Two British Missionary Doctors, Ted and Peter Williams – the Williams brothers belonging to Africa Inland Mission – founded Kuluva Hospital in 1947. The Institution was officially opened in June 1951. At the beginning there was an interest and emphasis on eye, leprosy and cancer work. The Hospital gained an international reputation when the WHO Burkitt’s Lymphoma/Epstein-Barr virus study was based at Kuluva in the 1970’s. It was then turned over to Madi/West Nile Diocese of Church of Uganda also in the 1970’s. During the difficult period of the liberation war and its aftermath in the early 1980’s, Kuluva was the only Hospital in the District to remain at all times. By 1986, more staff – both national and international – came to work at the Hospital, to establish new projects and to re-establish old projects. Originally an 80-bed Hospital in the ‘50s, Kuluva has expanded to 210 beds to date.
The Hospital; a rural Institution providing basic inpatient and outpatient care is located within Kuluva Parish of Vurra County in Arua District within West Nile Region, 10 kilometers south of Arua City on the main road to Kampala. It is 8 km east of the Democratic Republic of Congo (DRC) border, and about 65 km south of South Sudan.

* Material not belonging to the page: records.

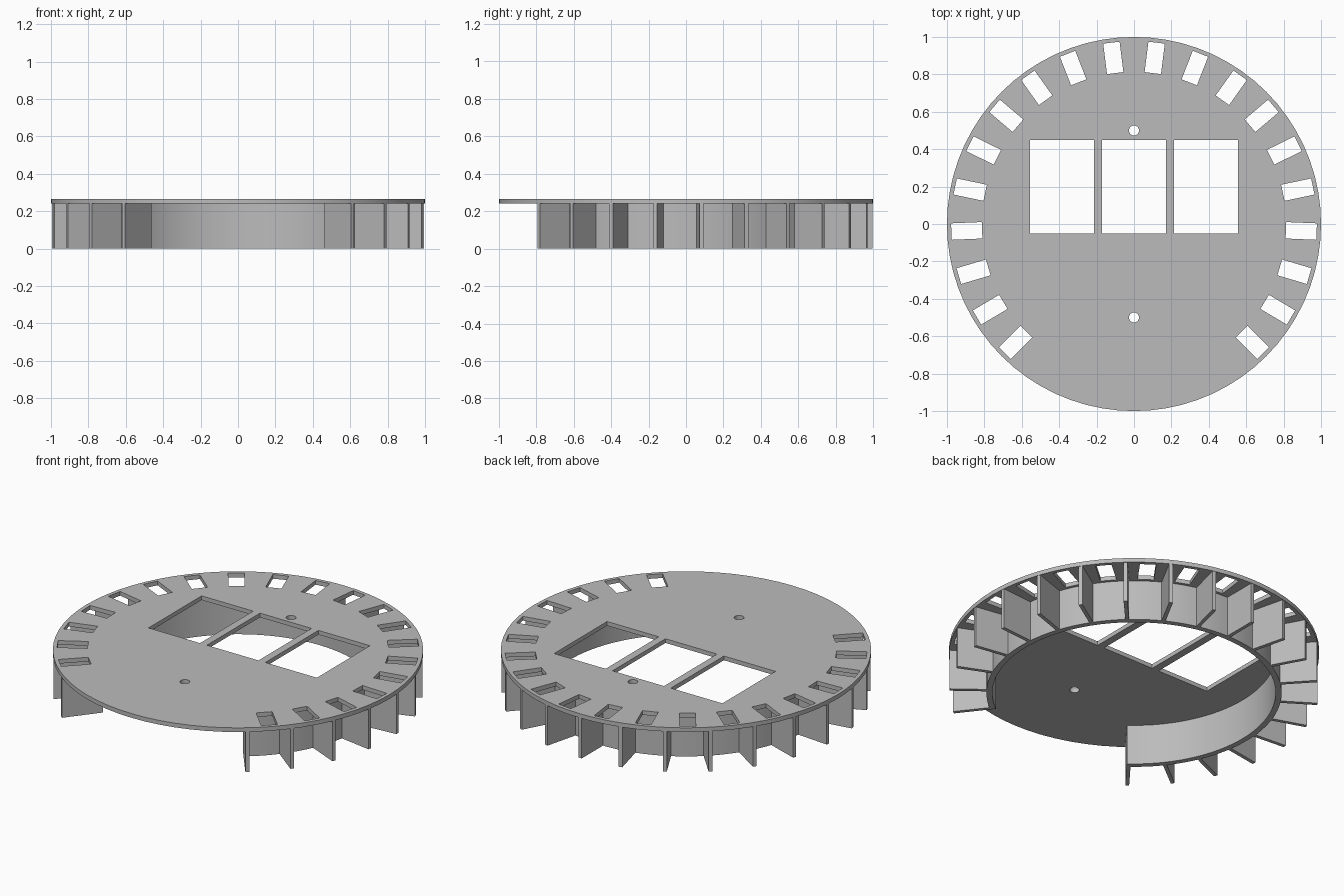
import bpy
import bmesh
from math import sin, cos, pi, radians

SLOTS = 20
STEP = radians(270) / (SLOTS - 1)      # angle between neighbouring slots
PLATE_Z, TOP_Z = 0.24, 0.265
RING_IN, RING_OUT, FIN_TIP, FIN_HALF = 0.765, 0.797, 0.997, 0.0105

cube = bpy.data.objects.get("Cube")
if cube:
    bpy.data.objects.remove(cube, do_unlink=True)

grey = bpy.data.materials.new("plain grey")
grey.use_nodes = True
grey.diffuse_color = (0.5, 0.5, 0.5, 1)
grey.node_tree.nodes["Principled BSDF"].inputs["Base Color"].default_value = (0.5, 0.5, 0.5, 1)


def polar(angle, radius, side=0.0):
    """Point at an angle clockwise from the back, shifted sideways."""
    return (radius * sin(angle) + side * cos(angle),
            radius * cos(angle) - side * sin(angle))


def circle(x, y, radius, count):
    return [(x + radius * cos(2 * pi * i / count), y + radius * sin(2 * pi * i / count))
            for i in range(count)]


def rectangle(x0, x1, y0, y1):
    return [(x0, y0), (x1, y0), (x1, y1), (x0, y1)]


def extruded(name, outlines, z0, z1):
    """Solid from a flat outline; further outlines inside it become holes."""
    curve = bpy.data.curves.new(name, "CURVE")
    curve.dimensions = "2D"
    curve.fill_mode = "BOTH"
    curve.extrude = (z1 - z0) / 2
    for outline in outlines:
        spline = curve.splines.new("POLY")
        spline.points.add(len(outline) - 1)
        for point, (x, y) in zip(spline.points, outline):
            point.co = (x, y, 0, 1)
        spline.use_cyclic_u = True
    source = bpy.data.objects.new(name + "_outline", curve)
    bpy.context.collection.objects.link(source)
    bpy.context.view_layer.update()
    graph = bpy.context.evaluated_depsgraph_get()
    mesh = bpy.data.meshes.new_from_object(source.evaluated_get(graph))
    bpy.data.objects.remove(source, do_unlink=True)

    bm = bmesh.new()
    bm.from_mesh(mesh)
    bmesh.ops.remove_doubles(bm, verts=bm.verts, dist=0.0001)
    bmesh.ops.translate(bm, verts=bm.verts, vec=(0, 0, (z0 + z1) / 2))
    bmesh.ops.recalc_face_normals(bm, faces=bm.faces)
    bm.to_mesh(mesh)
    bm.free()
    mesh.materials.clear()
    mesh.materials.append(grey)
    obj = bpy.data.objects.new(name, mesh)
    bpy.context.collection.objects.link(obj)
    bpy.ops.object.select_all(action="DESELECT")
    obj.select_set(True)
    bpy.context.view_layer.objects.active = obj
    bpy.ops.object.shade_smooth_by_angle(angle=radians(20))
    return obj


# Round plate: rim, three windows, two screw holes and the fan of slots
plate = [circle(0, 0, 1, 72)]
for x in (-0.385, 0, 0.385):
    plate.append(rectangle(x - 0.17, x + 0.17, -0.05, 0.45))
for y in (-0.5, 0.5):
    plate.append(circle(0, y, 0.027, 20))
for i in range(SLOTS):
    a = (i - (SLOTS - 1) / 2) * STEP
    plate.append([polar(a, r, s) for r, s in
                  ((0.813, -0.044), (0.813, 0.044), (0.977, 0.044), (0.977, -0.044))])
extruded("round_plate", plate, PLATE_Z, TOP_Z)

# Open ring wall with a fin on each side of every slot
wall = []
fins = [(i - SLOTS / 2) * STEP for i in range(SLOTS + 1)]
for a in fins:
    wall += [polar(a, r, s) for r, s in
             ((RING_OUT, -FIN_HALF), (FIN_TIP, -FIN_HALF),
              (FIN_TIP, FIN_HALF), (RING_OUT, FIN_HALF))]
    if a != fins[-1]:
        wall += [polar(a + STEP * k / 4, RING_OUT) for k in (1, 2, 3)]
wall.append(polar(fins[-1], RING_IN, FIN_HALF))
inner = SLOTS * 4
wall += [polar(fins[-1] - STEP * k / 4, RING_IN) for k in range(1, inner)]
wall.append(polar(fins[0], RING_IN, -FIN_HALF))
extruded("finned_ring", [wall], 0, PLATE_Z)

Kuluva Hospital is a private not for profit hospital owned by the Registered Trustees of the Church of Uganda in Ma’di and West Nile Diocese. The Hospital was founded by the William Brothers in 1942 as a clinic for treating people affected by leprosy and eye patients who were marginalized in the communities in West Nile Region. In 1951, it was registered as a general hospital and it has grown to bed capacity of 210. Kuluva Hospital serves as the district hospital of Arua District local government with a fully functioning primary health care unit run by the office of DHO Arua. It is a member of Uganda Protestant Medical Bureau (UPMB) and forms part of the Protestant Church Healthcare network in Uganda.